May '68 had his heirs, and if he did not succeed immediately, he did succeed in the medium term. From these facts the University became the most important hunting ground of Marxism, and will become the quarry for thousands of guerrillas in Latin America.
At first it seemed like a spontaneous revolt of the young, but in reality it was a revolution carefully planned by the ideological laboratories that guided the transformation of the society. The "guru" of '68 was, not coincidentally, the philosopher Herbert Marcuse, the last exponent of the Frankfurt School, born in the 20s, to accompany the cultural plan of the Bolshevik political revolution.
The basic idea of '68 is the "liberation of the instincts". This goes back to the time of the French Revolution, when the Marquis de Sade theorized, the first of all, a social regeneration through the liberation of the most turbulent passions. The main victim of this ideology was, unfortunately, the family, which at the end of the 60s constituted a social bulwark against the revolutionary forces and that today, after so many attacks against it, has been very damaged, as the whole society.

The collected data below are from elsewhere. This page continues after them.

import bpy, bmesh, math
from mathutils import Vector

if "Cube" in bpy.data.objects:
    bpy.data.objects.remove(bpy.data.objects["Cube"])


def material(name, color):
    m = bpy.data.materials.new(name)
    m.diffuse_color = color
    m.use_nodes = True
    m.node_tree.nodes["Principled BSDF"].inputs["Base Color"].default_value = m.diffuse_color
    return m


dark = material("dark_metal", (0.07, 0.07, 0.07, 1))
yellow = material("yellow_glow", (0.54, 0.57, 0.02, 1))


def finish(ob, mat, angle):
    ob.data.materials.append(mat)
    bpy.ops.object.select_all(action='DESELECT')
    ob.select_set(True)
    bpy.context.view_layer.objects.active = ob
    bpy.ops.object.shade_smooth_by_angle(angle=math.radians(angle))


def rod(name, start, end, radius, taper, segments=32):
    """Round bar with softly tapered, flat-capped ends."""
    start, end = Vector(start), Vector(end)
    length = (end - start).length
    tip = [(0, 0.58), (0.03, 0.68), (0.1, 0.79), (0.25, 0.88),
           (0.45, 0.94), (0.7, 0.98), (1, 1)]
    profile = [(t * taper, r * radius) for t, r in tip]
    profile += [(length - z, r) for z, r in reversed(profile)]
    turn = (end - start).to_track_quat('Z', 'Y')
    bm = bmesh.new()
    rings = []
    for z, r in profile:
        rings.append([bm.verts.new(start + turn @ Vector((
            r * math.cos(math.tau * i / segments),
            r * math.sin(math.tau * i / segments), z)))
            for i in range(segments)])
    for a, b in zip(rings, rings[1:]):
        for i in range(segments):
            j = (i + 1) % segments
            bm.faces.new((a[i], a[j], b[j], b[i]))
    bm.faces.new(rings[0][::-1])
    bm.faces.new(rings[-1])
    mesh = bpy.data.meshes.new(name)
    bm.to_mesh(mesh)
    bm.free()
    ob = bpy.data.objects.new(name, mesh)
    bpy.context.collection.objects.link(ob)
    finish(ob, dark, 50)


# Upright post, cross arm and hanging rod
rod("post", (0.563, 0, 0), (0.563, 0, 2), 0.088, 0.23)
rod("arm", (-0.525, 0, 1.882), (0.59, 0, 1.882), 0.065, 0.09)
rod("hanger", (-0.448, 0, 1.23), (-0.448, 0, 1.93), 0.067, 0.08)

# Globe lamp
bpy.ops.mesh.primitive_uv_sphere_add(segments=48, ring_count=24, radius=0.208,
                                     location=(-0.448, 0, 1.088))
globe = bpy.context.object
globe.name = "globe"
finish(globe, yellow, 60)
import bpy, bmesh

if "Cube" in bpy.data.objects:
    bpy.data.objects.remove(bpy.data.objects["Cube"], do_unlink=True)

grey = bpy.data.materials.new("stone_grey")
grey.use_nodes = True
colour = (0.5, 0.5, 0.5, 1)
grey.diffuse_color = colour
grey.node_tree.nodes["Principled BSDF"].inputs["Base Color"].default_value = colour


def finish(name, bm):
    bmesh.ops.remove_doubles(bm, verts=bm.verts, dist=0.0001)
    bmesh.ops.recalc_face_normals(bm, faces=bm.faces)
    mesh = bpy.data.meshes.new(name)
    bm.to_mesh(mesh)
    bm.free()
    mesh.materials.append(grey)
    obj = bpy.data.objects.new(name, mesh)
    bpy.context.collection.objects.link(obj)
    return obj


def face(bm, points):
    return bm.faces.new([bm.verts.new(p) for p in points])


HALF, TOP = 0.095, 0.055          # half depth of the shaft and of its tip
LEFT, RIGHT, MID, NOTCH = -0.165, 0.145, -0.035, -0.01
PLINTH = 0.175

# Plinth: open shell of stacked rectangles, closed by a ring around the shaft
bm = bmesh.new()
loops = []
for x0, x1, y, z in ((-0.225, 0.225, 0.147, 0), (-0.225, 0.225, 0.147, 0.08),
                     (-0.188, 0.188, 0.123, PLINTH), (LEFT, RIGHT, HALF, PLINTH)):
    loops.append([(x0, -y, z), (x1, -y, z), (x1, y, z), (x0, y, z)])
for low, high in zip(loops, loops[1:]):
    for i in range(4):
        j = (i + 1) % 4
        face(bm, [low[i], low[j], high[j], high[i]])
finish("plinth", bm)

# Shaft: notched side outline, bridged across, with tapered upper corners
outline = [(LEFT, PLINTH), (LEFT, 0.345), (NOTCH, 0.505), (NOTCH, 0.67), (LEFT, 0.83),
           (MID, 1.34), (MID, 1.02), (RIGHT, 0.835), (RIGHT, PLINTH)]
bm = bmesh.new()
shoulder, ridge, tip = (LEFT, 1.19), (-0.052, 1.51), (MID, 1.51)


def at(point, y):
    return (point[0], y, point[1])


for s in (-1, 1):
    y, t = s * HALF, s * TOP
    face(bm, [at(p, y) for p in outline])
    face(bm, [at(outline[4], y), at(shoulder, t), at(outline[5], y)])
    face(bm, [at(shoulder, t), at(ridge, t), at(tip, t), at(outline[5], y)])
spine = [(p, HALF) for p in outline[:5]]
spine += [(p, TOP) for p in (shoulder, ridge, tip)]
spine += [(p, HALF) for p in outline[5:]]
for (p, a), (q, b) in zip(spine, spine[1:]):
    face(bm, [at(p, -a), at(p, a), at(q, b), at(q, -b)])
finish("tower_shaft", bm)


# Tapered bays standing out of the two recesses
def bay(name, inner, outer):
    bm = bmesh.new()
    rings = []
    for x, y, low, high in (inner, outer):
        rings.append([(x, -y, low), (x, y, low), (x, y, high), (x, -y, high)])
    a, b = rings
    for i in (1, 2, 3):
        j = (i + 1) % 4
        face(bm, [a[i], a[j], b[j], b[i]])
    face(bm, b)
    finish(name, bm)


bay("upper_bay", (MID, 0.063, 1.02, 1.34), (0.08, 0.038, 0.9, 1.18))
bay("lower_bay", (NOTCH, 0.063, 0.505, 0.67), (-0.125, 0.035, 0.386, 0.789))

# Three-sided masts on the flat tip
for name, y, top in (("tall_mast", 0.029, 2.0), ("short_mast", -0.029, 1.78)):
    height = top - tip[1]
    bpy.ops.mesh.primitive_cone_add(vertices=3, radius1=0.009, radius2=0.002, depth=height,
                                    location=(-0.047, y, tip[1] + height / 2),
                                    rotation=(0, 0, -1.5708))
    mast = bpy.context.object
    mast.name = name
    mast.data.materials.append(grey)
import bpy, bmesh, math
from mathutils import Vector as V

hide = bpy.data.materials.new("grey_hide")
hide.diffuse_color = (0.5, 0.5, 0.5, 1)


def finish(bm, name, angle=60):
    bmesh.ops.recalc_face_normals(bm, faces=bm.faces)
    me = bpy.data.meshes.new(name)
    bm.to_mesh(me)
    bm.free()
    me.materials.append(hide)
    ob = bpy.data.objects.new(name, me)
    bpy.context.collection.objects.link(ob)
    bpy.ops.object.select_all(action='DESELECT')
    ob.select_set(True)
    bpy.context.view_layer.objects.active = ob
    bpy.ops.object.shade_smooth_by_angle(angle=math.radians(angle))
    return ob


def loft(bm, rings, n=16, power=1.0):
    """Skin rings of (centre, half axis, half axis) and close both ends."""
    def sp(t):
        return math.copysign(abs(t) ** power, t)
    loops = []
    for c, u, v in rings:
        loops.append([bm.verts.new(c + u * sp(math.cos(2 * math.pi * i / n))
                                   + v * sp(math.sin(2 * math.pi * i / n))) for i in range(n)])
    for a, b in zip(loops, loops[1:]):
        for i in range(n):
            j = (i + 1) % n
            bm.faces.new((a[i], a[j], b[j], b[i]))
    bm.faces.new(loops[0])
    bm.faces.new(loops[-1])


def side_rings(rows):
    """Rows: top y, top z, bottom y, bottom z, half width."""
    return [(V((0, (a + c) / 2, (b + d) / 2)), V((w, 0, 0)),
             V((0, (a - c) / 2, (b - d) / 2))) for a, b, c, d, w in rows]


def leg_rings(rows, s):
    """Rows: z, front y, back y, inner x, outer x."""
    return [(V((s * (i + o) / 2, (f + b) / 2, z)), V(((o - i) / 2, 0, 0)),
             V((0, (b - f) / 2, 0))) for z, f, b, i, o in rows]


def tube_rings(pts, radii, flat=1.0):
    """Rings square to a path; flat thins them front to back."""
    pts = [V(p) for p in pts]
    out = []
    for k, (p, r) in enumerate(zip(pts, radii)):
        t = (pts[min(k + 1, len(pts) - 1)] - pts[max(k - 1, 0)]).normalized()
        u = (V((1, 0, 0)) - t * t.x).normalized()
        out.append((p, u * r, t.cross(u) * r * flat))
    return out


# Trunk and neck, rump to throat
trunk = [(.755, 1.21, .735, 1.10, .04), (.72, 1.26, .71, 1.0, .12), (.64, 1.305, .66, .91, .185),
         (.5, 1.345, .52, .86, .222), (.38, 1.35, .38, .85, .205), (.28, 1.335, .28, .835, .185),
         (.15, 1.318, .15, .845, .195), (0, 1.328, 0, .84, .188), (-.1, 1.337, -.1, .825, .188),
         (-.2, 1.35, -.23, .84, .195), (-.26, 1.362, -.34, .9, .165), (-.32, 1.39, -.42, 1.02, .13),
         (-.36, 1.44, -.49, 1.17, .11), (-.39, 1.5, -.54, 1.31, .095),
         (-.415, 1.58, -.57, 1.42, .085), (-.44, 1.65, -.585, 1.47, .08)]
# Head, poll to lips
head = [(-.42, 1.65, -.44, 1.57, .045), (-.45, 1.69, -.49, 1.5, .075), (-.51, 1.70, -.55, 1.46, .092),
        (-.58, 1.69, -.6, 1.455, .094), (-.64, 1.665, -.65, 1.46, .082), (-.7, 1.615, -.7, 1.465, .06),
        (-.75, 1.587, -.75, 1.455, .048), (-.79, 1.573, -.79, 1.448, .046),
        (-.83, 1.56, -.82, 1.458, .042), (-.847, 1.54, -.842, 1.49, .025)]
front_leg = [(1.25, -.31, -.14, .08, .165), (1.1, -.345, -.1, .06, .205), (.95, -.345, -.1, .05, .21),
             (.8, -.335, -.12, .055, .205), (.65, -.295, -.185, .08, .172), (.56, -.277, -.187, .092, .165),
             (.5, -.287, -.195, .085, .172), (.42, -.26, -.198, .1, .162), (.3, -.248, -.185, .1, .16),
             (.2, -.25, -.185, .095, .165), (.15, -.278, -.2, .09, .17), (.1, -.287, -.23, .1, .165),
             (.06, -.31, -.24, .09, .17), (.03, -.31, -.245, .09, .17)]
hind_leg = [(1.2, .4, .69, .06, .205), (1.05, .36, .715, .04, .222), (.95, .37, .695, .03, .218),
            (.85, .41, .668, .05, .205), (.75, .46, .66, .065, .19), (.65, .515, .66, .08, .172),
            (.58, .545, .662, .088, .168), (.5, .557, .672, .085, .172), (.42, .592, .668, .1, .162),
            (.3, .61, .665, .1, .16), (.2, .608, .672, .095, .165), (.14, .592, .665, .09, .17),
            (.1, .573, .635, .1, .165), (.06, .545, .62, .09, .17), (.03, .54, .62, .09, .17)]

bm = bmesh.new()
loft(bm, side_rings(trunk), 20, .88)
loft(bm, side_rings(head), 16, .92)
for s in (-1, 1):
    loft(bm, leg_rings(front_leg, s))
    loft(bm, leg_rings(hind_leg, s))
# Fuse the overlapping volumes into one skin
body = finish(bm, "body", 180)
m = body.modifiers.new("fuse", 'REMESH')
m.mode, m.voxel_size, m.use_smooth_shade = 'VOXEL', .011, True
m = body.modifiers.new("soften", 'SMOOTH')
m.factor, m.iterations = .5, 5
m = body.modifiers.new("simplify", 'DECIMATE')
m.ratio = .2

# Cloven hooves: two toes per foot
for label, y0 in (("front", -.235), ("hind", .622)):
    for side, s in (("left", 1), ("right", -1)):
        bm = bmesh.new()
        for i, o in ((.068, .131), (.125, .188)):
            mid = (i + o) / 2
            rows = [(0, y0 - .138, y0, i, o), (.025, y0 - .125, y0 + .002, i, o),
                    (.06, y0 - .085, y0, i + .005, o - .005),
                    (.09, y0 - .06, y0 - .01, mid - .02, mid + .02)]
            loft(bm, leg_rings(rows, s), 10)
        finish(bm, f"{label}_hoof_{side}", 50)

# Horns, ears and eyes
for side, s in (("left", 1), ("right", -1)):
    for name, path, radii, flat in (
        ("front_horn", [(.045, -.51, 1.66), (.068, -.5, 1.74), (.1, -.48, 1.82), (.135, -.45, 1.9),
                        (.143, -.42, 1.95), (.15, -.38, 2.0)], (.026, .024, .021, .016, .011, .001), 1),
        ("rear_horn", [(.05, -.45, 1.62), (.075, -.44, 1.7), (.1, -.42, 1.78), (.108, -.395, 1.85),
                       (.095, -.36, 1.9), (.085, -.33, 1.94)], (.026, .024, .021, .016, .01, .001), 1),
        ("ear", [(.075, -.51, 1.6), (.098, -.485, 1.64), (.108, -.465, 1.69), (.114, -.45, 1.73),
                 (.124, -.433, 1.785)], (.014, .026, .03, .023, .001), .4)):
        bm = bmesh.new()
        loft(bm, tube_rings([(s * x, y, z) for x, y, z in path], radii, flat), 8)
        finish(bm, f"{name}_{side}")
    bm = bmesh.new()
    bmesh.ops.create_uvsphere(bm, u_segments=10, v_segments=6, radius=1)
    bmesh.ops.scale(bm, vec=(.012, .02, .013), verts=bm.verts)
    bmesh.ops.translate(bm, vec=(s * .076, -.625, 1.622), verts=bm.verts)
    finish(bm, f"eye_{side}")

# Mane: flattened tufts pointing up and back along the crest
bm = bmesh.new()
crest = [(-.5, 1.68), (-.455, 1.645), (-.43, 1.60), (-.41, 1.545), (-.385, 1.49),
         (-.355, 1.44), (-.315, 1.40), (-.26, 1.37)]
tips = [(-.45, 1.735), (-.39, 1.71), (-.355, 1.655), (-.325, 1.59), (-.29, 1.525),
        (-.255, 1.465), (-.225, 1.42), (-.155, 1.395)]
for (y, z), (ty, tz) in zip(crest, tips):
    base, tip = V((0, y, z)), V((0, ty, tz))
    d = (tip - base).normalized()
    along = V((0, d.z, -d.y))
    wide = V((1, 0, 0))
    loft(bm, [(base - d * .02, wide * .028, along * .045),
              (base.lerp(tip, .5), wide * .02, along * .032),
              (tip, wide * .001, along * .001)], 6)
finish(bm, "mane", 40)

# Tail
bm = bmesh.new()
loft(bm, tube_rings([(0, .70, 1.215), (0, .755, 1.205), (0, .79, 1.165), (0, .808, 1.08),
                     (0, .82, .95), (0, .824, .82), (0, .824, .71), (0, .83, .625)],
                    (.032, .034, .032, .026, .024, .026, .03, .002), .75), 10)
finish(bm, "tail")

It was about freeing man from the bonds of traditional morality, to build a non-repressive civilization, "where erotic energy could be freely expressed in a new social creativity." The 68 uprising was first and foremost a revolution in morals; sexual revolution and changes in educational systems, to undermine the foundations on which education is governed: the family and the school.
The May 1968 was not a failed revolution. Fifty years later, we realize how his philosophy has permeated, slowly but progressively, the customs and mentality of Western society. The cultural revolution that burst forth at that time has inexorably followed its course. It is enough to think about the cultural and moral relativism that characterizes the society in which we live. To the cry of "Prohibited to prohibit" is being allowed and reaching the lowest and most corrupt of man, even considering a good what has always been considered an evil.
The revolution of May 68, after all, rebelled against the created order, the concrete human nature, the origin and the identity of man. At the heart of this Cultural Revolution is the rejection of the origin, not only biological (the family) and social (the community), but also the cultural origin (tradition) and metaphysical (human nature). Because admitting that a person has a transcendent origin, would mean renouncing the utopia of self-generation, and absolute autonomy. According to this ideology, - it would be necessary, then, to engage in the integral liberation of man, denying one's own origin and one's nature, fighting with obstinacy the limits and the links that come from our condition as creatures. If "I am mine" then I decide my identity and nature, here is the diabolic ideology that they are already imposing in our schools!